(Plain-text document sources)
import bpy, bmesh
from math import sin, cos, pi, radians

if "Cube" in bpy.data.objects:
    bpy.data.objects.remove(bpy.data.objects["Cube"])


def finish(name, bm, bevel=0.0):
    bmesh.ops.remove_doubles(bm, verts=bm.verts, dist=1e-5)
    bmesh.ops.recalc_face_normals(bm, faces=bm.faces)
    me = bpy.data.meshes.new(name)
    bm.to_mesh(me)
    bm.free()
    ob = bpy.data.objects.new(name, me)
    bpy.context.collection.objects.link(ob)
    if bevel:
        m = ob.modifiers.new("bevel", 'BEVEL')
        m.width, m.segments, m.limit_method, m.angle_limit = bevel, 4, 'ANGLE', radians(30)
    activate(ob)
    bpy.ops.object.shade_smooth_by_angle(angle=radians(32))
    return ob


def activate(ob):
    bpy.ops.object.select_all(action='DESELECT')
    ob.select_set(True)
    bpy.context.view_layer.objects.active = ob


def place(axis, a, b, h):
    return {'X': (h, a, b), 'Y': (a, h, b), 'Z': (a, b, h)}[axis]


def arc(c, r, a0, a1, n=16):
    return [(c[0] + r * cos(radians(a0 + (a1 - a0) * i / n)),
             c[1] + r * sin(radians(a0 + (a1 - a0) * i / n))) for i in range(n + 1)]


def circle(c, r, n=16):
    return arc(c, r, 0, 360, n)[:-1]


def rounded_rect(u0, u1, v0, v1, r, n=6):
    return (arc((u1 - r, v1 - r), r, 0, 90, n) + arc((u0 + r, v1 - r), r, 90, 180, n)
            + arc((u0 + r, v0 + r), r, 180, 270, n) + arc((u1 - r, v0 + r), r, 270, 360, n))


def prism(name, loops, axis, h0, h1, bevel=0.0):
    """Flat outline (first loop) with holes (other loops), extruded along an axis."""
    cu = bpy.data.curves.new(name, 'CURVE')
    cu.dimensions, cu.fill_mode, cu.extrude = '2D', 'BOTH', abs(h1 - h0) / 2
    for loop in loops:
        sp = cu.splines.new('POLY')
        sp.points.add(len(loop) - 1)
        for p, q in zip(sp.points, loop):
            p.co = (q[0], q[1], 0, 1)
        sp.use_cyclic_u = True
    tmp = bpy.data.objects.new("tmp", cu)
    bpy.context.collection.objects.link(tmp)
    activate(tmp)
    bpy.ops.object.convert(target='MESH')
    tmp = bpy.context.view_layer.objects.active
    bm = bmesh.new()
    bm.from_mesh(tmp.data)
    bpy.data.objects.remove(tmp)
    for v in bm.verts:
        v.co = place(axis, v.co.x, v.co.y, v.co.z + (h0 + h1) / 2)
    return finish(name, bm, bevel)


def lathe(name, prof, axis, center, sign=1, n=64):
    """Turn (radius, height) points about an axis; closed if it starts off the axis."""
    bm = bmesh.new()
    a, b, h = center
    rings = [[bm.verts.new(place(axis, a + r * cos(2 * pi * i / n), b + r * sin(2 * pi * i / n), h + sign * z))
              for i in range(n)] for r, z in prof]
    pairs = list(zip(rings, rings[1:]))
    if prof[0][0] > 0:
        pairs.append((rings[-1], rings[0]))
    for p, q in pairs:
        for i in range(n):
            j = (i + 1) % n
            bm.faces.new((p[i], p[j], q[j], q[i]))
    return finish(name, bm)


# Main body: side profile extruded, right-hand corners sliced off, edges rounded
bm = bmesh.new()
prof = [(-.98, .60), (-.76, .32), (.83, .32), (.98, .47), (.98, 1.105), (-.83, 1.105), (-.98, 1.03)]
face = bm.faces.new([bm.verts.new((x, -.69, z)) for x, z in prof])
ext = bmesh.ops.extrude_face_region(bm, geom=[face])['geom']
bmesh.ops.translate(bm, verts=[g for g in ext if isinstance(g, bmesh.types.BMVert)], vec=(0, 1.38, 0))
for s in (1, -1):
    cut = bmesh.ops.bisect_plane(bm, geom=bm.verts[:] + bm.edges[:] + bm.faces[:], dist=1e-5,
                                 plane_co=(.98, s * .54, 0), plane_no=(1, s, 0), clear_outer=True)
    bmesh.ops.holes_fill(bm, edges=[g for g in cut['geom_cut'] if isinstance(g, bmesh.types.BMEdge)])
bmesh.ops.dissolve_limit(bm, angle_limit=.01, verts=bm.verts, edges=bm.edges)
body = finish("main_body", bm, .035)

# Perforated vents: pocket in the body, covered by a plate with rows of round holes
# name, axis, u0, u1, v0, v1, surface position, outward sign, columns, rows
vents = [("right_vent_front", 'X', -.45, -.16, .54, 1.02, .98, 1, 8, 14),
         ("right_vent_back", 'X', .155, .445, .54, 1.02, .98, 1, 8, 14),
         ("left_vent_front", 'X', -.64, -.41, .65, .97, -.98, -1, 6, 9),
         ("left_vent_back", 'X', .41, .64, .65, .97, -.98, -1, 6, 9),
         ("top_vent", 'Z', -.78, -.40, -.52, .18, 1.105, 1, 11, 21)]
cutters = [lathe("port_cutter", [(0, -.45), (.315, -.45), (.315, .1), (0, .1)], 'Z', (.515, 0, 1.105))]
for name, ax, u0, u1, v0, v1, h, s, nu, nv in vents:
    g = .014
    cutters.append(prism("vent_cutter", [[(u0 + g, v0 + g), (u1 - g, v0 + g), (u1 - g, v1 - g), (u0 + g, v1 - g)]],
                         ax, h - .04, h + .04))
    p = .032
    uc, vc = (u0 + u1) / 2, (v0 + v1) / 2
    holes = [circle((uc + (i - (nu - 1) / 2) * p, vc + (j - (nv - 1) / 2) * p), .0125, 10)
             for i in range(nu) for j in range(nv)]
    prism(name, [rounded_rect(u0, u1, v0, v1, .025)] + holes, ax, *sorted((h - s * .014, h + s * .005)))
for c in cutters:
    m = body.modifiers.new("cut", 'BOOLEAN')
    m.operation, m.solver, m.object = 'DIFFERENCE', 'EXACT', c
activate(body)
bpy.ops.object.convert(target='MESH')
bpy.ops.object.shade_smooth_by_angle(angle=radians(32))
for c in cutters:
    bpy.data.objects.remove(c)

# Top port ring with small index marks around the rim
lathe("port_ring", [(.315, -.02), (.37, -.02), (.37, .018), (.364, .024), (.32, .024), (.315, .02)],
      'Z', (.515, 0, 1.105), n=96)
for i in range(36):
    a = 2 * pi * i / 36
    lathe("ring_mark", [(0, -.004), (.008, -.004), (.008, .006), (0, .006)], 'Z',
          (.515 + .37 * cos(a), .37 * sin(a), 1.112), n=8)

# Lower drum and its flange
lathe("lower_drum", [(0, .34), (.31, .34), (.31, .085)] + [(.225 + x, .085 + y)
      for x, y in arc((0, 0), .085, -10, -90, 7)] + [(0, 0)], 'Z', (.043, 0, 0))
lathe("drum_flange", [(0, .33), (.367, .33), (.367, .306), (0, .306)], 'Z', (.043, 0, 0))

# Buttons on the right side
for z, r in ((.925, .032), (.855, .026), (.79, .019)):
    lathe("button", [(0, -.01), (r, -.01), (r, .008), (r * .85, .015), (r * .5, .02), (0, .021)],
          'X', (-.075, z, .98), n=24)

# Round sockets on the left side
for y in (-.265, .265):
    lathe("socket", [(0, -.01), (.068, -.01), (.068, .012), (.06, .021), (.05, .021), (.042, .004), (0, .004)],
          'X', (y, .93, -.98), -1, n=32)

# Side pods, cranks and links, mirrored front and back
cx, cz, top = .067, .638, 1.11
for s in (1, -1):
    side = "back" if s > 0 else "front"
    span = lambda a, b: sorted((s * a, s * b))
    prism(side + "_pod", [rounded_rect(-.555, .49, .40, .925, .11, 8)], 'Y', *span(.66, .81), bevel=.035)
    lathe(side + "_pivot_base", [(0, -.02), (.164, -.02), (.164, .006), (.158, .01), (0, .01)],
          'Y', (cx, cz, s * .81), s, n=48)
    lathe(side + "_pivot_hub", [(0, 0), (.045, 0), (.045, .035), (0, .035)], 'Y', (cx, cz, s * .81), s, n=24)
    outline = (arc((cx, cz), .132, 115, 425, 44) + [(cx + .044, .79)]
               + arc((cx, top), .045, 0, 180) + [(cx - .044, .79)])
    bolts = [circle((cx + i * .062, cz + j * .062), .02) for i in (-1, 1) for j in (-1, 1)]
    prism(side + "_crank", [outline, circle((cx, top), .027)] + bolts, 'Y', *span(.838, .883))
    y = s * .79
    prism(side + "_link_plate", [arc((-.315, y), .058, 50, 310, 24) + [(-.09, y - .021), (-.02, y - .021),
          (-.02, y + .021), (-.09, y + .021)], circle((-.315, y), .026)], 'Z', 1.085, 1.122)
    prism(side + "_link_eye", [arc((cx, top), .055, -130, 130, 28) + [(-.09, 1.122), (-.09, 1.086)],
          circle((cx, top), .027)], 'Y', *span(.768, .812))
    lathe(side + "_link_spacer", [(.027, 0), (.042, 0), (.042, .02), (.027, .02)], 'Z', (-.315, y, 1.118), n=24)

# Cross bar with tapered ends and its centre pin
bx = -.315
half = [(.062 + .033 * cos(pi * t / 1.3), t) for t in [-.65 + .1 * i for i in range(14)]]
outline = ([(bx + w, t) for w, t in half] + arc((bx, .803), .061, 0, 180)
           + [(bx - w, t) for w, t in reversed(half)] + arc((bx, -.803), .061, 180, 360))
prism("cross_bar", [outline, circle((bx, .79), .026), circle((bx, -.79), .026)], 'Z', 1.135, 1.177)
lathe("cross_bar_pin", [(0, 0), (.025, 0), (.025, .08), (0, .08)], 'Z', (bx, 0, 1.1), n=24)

### Your objective
Using the entries shown above, reproduce verbatim the lines from the line bearing "# Side pods, cranks" to the line bearing "outline = ([(bx", inclusive.

### Completed exercise
# Side pods, cranks and links, mirrored front and back
cx, cz, top = .067, .638, 1.11
for s in (1, -1):
    side = "back" if s > 0 else "front"
    span = lambda a, b: sorted((s * a, s * b))
    prism(side + "_pod", [rounded_rect(-.555, .49, .40, .925, .11, 8)], 'Y', *span(.66, .81), bevel=.035)
    lathe(side + "_pivot_base", [(0, -.02), (.164, -.02), (.164, .006), (.158, .01), (0, .01)],
          'Y', (cx, cz, s * .81), s, n=48)
    lathe(side + "_pivot_hub", [(0, 0), (.045, 0), (.045, .035), (0, .035)], 'Y', (cx, cz, s * .81), s, n=24)
    outline = (arc((cx, cz), .132, 115, 425, 44) + [(cx + .044, .79)]
               + arc((cx, top), .045, 0, 180) + [(cx - .044, .79)])
    bolts = [circle((cx + i * .062, cz + j * .062), .02) for i in (-1, 1) for j in (-1, 1)]
    prism(side + "_crank", [outline, circle((cx, top), .027)] + bolts, 'Y', *span(.838, .883))
    y = s * .79
    prism(side + "_link_plate", [arc((-.315, y), .058, 50, 310, 24) + [(-.09, y - .021), (-.02, y - .021),
          (-.02, y + .021), (-.09, y + .021)], circle((-.315, y), .026)], 'Z', 1.085, 1.122)
    prism(side + "_link_eye", [arc((cx, top), .055, -130, 130, 28) + [(-.09, 1.122), (-.09, 1.086)],
          circle((cx, top), .027)], 'Y', *span(.768, .812))
    lathe(side + "_link_spacer", [(.027, 0), (.042, 0), (.042, .02), (.027, .02)], 'Z', (-.315, y, 1.118), n=24)

# Cross bar with tapered ends and its centre pin
bx = -.315
half = [(.062 + .033 * cos(pi * t / 1.3), t) for t in [-.65 + .1 * i for i in range(14)]]
outline = ([(bx + w, t) for w, t in half] + arc((bx, .803), .061, 0, 180)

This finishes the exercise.